### Collected data
= Beginning of Section =

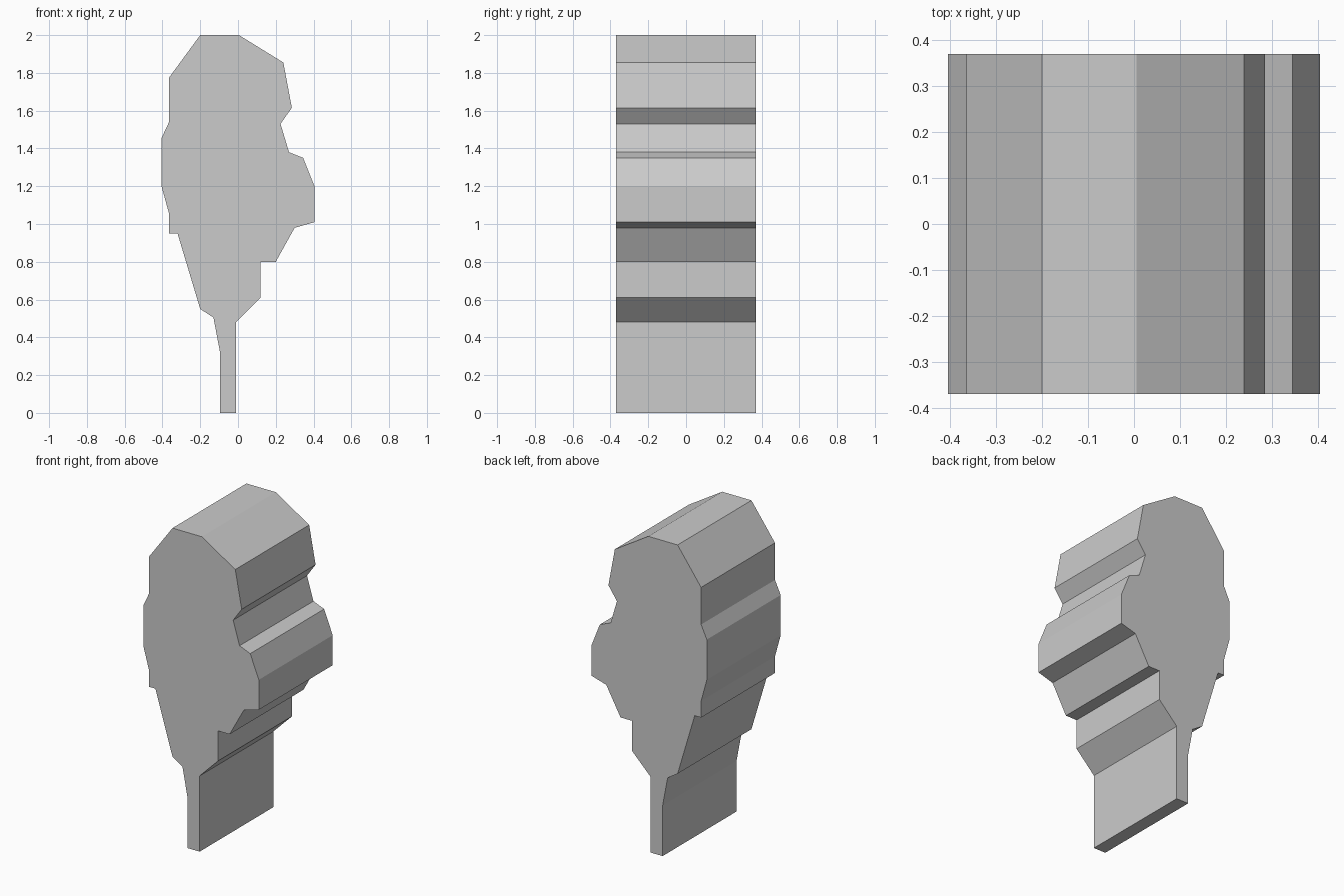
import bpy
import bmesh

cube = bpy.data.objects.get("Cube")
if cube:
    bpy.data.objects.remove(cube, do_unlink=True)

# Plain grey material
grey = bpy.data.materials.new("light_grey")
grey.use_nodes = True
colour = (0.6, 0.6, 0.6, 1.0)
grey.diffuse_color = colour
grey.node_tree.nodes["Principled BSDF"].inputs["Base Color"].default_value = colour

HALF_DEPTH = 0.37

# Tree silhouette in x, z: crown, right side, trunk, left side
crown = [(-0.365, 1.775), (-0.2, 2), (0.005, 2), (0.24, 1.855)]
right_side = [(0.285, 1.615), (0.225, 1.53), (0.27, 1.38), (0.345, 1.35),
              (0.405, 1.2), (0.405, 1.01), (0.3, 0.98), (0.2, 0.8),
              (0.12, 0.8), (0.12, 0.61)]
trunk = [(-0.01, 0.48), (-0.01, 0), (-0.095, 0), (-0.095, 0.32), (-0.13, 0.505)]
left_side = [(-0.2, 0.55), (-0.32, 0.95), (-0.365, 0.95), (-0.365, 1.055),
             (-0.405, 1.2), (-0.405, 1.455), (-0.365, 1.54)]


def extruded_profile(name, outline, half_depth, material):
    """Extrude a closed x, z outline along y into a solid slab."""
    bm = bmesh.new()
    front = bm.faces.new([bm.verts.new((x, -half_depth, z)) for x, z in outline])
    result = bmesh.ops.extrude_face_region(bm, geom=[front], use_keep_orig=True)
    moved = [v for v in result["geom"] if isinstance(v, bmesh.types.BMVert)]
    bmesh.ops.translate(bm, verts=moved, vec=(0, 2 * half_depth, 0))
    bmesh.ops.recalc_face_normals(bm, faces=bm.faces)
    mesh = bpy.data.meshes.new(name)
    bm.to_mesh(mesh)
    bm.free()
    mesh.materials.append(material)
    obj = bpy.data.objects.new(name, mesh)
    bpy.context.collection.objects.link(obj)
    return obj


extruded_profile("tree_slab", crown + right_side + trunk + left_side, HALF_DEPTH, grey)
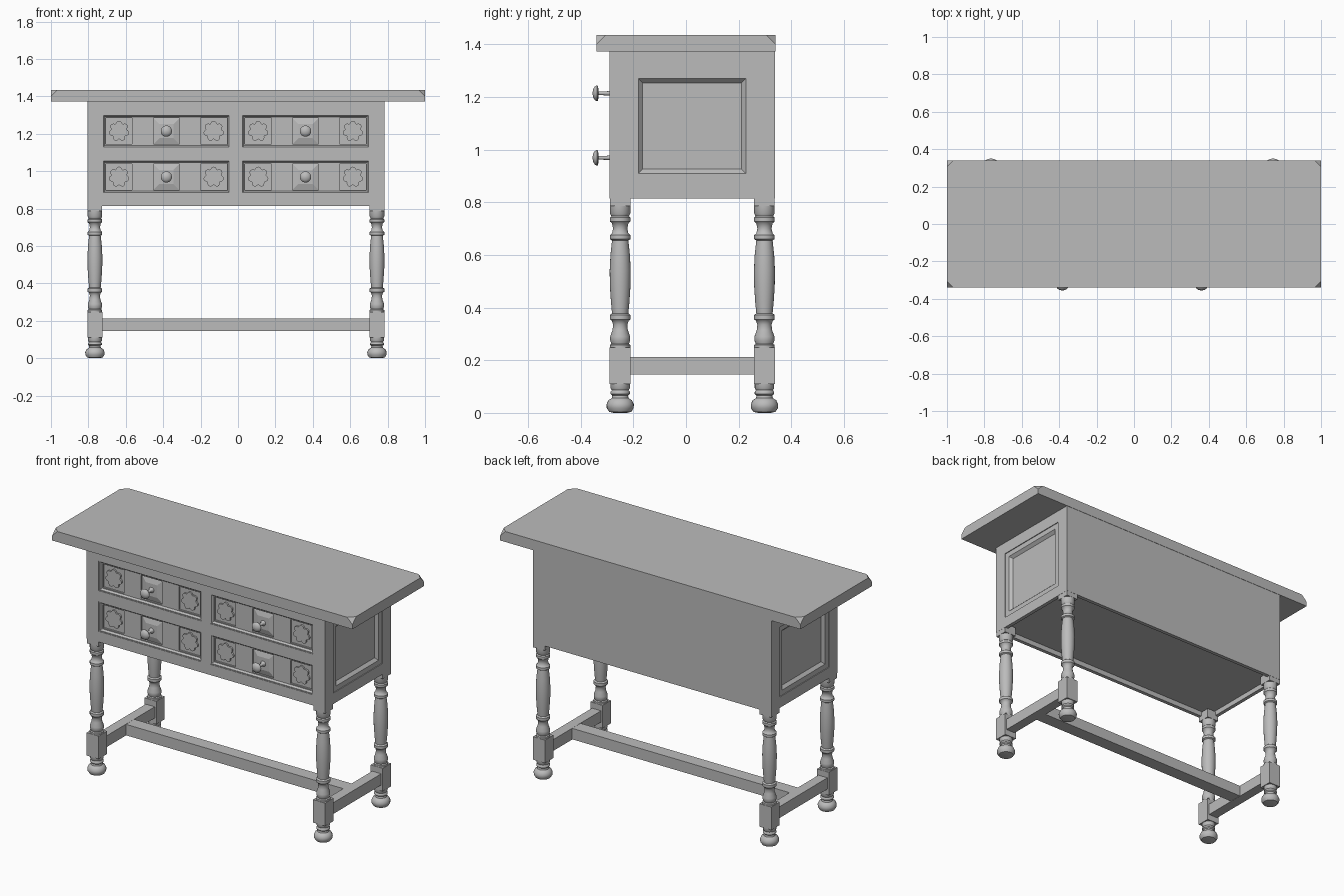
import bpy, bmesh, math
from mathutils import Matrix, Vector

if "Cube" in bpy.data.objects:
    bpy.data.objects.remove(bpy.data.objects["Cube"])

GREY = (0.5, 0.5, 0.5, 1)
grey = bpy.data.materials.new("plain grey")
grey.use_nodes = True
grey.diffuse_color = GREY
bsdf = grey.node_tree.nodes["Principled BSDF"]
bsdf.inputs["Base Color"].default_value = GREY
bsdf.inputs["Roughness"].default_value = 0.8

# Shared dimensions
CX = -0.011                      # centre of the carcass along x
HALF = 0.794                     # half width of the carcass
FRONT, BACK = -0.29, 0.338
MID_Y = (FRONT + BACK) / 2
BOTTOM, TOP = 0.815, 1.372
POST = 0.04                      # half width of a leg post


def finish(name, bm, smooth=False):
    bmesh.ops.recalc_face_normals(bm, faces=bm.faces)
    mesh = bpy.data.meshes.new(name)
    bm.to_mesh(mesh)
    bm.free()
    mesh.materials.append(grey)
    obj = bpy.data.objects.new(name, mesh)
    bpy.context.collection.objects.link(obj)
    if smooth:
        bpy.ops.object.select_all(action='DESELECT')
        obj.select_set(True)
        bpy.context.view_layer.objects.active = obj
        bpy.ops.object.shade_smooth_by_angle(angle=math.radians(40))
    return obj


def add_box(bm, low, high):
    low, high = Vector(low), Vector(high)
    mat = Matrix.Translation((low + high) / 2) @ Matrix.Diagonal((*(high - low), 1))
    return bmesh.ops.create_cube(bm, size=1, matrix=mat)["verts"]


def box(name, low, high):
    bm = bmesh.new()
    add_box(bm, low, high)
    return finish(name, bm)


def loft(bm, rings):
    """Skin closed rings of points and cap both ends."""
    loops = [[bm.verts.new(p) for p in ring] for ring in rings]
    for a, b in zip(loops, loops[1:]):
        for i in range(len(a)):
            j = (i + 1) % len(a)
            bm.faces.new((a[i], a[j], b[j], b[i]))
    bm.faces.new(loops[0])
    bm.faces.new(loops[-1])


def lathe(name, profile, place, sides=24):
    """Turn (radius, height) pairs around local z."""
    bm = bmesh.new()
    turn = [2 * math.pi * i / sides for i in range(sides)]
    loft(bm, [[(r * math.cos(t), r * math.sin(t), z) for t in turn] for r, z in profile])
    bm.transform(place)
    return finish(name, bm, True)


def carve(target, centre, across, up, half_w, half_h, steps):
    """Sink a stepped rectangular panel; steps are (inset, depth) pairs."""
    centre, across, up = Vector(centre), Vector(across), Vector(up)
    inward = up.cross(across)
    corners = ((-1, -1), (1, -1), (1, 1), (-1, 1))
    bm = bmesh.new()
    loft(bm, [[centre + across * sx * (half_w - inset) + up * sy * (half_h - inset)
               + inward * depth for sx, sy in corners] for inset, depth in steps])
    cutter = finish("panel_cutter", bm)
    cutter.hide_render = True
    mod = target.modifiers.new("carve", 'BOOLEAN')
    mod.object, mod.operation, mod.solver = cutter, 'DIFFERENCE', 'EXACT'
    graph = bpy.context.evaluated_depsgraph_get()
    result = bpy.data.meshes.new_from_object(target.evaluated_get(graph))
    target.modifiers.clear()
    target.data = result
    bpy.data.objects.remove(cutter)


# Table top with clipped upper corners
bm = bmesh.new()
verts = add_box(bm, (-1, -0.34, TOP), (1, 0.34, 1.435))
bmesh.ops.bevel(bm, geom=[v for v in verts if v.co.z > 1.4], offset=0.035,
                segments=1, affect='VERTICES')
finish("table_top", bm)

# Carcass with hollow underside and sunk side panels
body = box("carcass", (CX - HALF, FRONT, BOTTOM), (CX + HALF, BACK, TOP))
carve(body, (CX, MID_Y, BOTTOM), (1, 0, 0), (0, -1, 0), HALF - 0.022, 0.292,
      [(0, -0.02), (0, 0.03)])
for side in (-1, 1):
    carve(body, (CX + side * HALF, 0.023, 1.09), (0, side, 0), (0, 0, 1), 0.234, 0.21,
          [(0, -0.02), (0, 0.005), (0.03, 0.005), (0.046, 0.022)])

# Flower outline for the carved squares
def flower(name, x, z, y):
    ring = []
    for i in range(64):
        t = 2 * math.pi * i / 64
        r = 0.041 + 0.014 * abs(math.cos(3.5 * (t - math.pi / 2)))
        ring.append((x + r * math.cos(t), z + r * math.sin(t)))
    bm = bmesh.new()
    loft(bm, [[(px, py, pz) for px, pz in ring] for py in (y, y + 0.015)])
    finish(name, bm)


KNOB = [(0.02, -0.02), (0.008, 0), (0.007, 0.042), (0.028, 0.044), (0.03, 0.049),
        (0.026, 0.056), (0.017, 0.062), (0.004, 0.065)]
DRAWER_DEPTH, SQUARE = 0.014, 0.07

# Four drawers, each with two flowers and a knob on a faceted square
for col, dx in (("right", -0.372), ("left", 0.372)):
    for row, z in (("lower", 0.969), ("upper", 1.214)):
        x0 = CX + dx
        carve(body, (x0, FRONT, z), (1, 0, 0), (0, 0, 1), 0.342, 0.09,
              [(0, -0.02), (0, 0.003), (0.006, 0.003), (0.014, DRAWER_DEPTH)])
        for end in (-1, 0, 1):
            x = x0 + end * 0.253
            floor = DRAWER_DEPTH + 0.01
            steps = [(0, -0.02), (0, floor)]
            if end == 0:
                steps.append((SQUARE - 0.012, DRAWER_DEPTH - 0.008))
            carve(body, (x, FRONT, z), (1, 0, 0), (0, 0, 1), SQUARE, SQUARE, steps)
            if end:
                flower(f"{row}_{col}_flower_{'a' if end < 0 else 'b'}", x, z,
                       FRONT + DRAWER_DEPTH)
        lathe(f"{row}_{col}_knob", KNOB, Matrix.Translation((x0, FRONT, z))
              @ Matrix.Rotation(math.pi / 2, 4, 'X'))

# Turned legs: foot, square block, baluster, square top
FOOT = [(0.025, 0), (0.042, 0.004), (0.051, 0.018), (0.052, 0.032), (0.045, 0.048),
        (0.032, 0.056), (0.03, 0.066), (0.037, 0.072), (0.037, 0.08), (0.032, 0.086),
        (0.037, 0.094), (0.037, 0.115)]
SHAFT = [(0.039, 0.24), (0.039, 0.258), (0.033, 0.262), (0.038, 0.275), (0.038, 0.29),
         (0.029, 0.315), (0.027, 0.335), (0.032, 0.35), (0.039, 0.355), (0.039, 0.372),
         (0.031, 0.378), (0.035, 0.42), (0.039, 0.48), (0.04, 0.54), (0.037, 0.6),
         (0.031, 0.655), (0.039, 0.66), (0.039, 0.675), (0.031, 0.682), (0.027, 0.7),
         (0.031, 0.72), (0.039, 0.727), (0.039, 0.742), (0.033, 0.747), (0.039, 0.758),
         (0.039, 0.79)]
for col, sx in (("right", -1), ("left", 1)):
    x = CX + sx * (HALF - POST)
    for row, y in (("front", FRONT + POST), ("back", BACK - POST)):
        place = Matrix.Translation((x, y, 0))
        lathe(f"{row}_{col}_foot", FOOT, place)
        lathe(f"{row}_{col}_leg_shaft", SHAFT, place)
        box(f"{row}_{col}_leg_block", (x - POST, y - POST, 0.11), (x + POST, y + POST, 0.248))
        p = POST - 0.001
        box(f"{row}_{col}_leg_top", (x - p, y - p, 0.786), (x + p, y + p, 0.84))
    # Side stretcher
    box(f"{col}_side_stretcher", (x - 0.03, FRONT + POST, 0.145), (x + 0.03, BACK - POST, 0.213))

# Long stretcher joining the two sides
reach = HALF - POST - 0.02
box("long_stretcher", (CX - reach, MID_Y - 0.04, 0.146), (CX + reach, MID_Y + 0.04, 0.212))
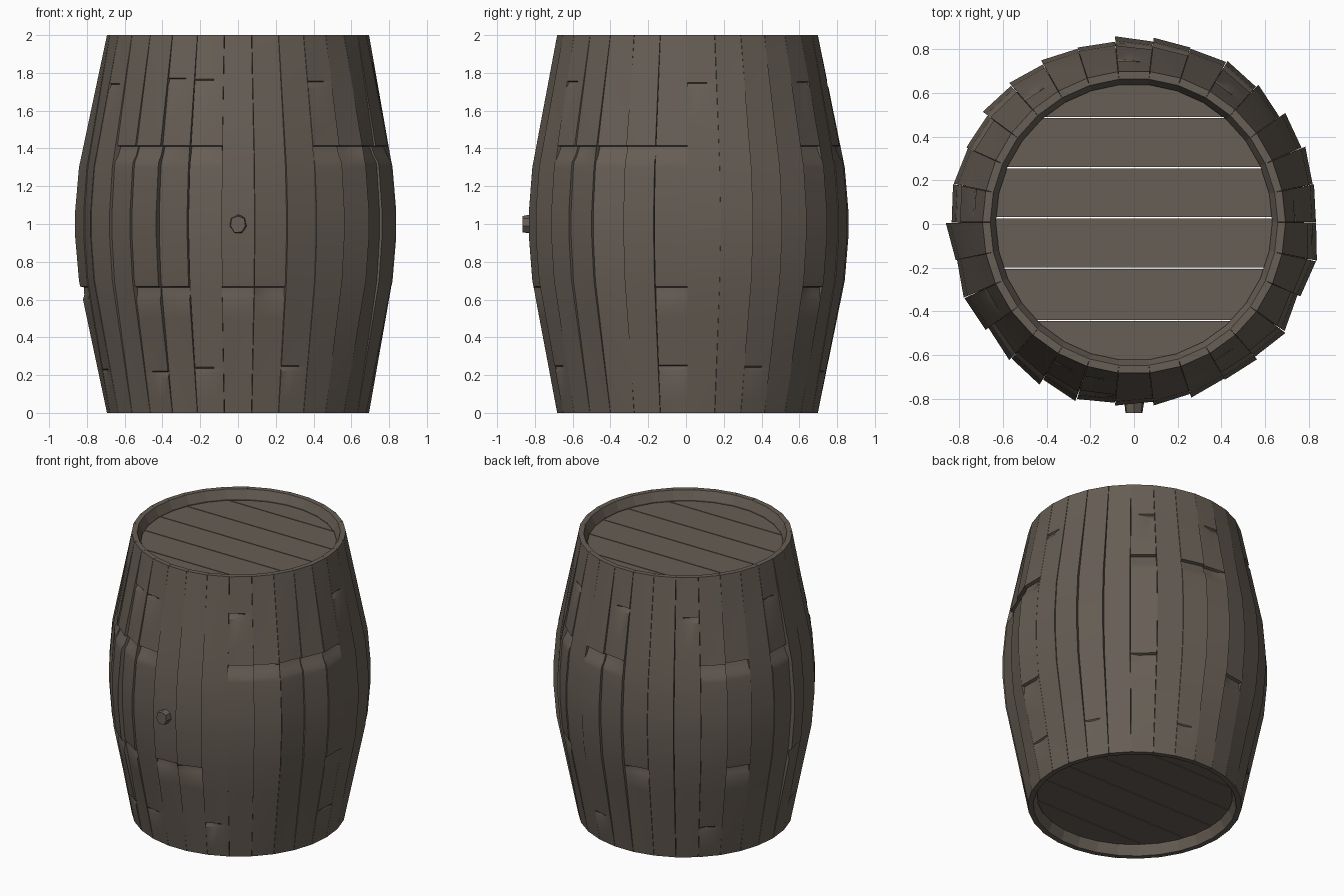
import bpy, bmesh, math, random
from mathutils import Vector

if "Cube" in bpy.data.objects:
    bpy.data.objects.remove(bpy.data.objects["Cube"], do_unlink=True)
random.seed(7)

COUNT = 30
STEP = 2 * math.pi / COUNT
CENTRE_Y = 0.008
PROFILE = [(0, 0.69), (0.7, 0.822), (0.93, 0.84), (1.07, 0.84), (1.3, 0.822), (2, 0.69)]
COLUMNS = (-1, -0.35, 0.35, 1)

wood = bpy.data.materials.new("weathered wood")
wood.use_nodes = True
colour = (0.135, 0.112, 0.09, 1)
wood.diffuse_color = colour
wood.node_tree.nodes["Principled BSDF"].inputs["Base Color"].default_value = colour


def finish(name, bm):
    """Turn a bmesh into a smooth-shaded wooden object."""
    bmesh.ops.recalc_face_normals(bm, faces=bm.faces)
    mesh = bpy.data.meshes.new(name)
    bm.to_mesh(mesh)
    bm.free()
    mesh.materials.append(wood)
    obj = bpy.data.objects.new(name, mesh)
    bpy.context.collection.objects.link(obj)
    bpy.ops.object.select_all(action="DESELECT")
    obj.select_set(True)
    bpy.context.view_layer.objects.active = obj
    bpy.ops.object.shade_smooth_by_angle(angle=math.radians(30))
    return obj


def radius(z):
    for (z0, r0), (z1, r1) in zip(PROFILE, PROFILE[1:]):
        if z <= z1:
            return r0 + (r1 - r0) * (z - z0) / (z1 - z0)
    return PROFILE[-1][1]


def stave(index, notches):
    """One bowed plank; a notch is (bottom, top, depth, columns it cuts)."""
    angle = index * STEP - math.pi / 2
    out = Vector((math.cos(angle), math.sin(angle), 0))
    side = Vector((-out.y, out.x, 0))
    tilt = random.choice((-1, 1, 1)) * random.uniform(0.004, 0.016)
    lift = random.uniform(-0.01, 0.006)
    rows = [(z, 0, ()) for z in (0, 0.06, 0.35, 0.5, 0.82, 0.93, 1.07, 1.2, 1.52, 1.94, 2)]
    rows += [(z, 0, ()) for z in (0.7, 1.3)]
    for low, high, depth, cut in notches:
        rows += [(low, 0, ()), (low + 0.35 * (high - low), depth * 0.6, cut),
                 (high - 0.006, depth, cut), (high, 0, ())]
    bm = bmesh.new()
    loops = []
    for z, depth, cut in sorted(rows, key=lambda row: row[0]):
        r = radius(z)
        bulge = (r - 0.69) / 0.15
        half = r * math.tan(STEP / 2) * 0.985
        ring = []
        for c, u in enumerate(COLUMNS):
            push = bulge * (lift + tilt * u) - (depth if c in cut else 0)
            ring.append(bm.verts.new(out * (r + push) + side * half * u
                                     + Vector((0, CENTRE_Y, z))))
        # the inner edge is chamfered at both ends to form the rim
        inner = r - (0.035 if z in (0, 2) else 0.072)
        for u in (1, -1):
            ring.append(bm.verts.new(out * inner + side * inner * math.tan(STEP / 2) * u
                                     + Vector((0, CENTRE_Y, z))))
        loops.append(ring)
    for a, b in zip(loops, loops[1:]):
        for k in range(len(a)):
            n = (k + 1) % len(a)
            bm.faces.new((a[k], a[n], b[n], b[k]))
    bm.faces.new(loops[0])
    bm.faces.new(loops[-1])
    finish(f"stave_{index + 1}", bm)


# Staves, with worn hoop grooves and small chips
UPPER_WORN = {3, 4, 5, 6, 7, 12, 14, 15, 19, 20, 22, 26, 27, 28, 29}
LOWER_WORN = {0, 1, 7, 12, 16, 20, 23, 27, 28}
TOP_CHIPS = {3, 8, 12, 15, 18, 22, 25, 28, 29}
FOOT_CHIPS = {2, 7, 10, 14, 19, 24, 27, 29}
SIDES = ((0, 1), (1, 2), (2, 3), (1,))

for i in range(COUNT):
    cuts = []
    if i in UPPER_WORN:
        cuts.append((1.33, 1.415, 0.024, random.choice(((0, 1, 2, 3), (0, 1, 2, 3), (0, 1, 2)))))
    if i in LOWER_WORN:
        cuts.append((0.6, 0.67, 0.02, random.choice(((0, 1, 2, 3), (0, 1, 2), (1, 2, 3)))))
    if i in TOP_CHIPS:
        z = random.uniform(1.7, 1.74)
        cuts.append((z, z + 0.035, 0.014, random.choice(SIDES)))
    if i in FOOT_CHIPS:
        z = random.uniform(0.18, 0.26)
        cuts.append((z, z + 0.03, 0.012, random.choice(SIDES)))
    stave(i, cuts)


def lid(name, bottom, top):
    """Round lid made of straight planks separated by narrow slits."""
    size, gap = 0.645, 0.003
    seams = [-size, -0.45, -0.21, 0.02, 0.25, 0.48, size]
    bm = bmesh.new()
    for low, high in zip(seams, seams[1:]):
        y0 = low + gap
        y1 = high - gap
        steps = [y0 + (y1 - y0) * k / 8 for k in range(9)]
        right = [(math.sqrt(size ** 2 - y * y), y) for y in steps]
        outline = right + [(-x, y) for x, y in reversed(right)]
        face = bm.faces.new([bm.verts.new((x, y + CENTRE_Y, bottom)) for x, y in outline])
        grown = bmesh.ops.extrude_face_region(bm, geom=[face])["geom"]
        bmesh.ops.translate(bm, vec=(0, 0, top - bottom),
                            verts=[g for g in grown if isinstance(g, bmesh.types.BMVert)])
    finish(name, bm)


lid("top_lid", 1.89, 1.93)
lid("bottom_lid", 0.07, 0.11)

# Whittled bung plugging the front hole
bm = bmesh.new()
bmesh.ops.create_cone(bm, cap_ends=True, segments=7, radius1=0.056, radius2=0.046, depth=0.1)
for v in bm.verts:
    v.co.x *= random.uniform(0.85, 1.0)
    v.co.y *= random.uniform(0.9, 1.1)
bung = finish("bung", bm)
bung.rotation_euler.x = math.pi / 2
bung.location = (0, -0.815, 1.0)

= End of Section =

### Assigned task
Extract every line above containing the word "Vector".

### Task answer
from mathutils import Matrix, Vector
    low, high = Vector(low), Vector(high)
    centre, across, up = Vector(centre), Vector(across), Vector(up)
from mathutils import Vector
    out = Vector((math.cos(angle), math.sin(angle), 0))
    side = Vector((-out.y, out.x, 0))
                                     + Vector((0, CENTRE_Y, z))))
                                     + Vector((0, CENTRE_Y, z))))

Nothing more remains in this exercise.